> _Description of the task_:
The required result is every line of the records that includes "strip".

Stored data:

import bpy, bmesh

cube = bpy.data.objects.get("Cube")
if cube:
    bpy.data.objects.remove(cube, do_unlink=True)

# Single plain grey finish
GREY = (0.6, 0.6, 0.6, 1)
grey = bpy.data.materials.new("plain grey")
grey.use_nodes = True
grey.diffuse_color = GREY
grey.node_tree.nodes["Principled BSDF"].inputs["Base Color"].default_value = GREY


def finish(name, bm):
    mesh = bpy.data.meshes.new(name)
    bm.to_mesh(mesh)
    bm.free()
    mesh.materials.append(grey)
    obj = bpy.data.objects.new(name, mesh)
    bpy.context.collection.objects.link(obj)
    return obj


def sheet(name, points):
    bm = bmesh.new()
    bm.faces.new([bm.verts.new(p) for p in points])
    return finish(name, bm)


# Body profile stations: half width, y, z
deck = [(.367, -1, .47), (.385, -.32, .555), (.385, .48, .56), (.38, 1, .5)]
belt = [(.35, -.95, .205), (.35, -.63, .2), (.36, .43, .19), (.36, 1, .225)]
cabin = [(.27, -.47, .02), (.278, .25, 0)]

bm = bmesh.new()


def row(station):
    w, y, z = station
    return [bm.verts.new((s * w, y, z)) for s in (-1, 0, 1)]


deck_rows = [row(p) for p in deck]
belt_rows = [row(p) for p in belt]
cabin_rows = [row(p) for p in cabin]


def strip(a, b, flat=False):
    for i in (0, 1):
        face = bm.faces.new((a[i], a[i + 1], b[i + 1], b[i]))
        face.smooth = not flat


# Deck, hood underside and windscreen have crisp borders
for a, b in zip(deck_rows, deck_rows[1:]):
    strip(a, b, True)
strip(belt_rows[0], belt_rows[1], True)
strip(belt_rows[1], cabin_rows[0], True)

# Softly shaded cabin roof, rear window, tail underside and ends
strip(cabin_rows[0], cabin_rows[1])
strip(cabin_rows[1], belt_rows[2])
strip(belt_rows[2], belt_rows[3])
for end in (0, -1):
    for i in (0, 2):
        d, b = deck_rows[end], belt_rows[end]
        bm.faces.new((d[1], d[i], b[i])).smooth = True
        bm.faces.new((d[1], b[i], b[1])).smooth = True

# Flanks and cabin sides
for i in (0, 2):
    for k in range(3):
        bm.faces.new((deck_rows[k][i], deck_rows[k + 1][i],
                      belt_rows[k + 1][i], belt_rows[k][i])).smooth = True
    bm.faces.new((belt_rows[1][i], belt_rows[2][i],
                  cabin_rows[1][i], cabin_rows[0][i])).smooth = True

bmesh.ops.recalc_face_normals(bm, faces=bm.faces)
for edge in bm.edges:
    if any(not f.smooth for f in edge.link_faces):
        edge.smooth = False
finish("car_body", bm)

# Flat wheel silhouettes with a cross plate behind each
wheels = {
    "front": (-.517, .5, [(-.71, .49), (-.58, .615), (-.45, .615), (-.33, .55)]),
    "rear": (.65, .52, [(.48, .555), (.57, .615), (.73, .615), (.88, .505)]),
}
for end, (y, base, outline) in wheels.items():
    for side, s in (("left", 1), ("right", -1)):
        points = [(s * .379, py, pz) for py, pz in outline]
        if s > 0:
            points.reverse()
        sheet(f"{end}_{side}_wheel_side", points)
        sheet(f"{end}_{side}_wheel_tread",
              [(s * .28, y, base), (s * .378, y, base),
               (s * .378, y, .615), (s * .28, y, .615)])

> _Output_:
def strip(a, b, flat=False):
    strip(a, b, True)
strip(belt_rows[0], belt_rows[1], True)
strip(belt_rows[1], cabin_rows[0], True)
strip(cabin_rows[0], cabin_rows[1])
strip(cabin_rows[1], belt_rows[2])
strip(belt_rows[2], belt_rows[3])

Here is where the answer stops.